February 7, 2008 Sensei was invited to Shambhala Mountain Center to help celebrate Shambhala Day or Losar, the lunar New Year.
In his brief talk before the ceremony, Sensei explains that it’s a little odd to call this the New Year, because everyone is aware that the year’s calendar actually changes on January first. Traditionally, he says, it’s true that in Asia, including in Japan, they follow the lunar cycle. If you ask the old people in Japan, they will agree that this is the real New Year. But the younger generation all accept January first as the turning of the year. That’s the way it is now. To solve this seeming contradiction, Sensei suggests we call the lunar New Year the “New Spring”, a way to welcome the new Spring flowers and a fresh feeling in our lives. We can relate to January first as the time to set our schedules for the year, to organize ourselves for the next calendar year to come. But this New Spring is the time that we actually set our deeper aspiration for the coming year.

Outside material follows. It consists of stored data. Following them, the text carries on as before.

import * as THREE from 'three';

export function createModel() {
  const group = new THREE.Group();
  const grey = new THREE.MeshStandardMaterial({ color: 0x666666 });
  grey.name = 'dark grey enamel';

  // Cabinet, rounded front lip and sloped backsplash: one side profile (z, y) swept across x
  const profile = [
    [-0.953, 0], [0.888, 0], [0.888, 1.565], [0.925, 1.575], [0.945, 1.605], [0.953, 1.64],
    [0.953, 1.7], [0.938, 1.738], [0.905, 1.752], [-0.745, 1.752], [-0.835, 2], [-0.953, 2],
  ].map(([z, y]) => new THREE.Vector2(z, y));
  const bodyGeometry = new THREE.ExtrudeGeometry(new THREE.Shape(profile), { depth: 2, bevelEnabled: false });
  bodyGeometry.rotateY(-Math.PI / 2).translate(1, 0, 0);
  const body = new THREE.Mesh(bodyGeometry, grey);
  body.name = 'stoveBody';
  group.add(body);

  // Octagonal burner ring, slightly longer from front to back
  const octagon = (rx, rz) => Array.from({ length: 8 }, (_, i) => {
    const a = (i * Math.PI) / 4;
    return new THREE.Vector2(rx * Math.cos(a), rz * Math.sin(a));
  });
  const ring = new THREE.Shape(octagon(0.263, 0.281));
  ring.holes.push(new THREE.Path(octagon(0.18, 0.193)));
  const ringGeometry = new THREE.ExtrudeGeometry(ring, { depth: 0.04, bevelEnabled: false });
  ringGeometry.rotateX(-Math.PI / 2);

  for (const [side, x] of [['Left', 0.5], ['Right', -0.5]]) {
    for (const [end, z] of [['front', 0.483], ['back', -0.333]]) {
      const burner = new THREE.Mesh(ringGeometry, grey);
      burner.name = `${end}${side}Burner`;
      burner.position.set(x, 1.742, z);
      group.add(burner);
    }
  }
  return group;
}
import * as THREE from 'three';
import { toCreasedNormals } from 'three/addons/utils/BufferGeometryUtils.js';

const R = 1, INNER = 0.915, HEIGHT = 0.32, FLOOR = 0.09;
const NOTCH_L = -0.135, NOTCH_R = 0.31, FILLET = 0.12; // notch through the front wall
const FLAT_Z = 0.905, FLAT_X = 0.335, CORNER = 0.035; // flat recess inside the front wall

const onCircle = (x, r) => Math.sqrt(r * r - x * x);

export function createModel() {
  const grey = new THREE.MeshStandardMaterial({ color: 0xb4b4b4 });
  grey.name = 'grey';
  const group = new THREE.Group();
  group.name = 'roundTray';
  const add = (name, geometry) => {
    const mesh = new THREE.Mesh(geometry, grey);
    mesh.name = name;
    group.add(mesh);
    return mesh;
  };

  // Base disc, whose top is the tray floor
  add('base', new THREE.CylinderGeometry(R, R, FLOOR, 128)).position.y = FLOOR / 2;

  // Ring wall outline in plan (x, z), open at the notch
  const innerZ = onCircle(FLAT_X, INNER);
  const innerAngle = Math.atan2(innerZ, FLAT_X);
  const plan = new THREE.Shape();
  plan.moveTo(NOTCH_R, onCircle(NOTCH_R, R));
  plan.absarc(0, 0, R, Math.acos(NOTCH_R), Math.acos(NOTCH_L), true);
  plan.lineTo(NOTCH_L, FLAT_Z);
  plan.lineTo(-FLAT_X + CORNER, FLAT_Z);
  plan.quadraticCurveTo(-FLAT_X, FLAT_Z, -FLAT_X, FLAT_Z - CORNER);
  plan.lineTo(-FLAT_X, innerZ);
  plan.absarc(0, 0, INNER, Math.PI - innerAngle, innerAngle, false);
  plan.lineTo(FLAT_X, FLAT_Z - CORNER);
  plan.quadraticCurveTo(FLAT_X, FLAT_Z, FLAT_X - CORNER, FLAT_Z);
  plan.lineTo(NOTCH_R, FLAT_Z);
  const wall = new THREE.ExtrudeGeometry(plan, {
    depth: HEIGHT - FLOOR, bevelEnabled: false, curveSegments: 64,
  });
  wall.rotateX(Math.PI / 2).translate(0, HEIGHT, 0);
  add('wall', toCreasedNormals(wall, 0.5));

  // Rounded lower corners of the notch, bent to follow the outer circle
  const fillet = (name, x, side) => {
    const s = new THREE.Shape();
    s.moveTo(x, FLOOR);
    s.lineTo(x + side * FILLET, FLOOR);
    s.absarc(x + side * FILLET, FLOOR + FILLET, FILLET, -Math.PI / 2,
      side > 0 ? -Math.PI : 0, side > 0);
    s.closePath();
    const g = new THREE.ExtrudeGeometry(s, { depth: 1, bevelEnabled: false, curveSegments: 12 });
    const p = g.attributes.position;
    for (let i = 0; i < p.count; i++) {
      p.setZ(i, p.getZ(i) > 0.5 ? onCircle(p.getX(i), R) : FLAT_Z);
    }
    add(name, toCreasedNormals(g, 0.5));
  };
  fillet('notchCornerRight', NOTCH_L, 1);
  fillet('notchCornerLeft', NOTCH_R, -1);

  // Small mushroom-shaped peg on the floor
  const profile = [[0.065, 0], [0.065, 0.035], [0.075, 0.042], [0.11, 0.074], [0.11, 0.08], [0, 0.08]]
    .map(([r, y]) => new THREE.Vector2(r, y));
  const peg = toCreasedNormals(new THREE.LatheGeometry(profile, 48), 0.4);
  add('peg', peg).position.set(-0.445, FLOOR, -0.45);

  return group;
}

To help with this, he offers a Nosha, a form of ceremonial shooting to clear out all the obstacles, the old ghosts, debris, bad feeling leftover from the previous year. He makes the point that every year brings us lots of obstacles and difficulties and it is good to clear this out to make room for a fresh beginning. Following the Nosha, at Sensei's request, Vajra Rich offers a Reisha to invite blessings and an excellent aspiration for the New Year.
For the sake toast at the end, Sensei made quite a point that everyone should not gulp their sake and not be particularly greedy or indulgent. It is an offering to the Kami. So one takes three sips, offering each time, with a good, clear heart.
May this Nosha offering circulate the airwaves to help clear old obstacles and make room for a fresh beginning as we enter this New Spring in 2017.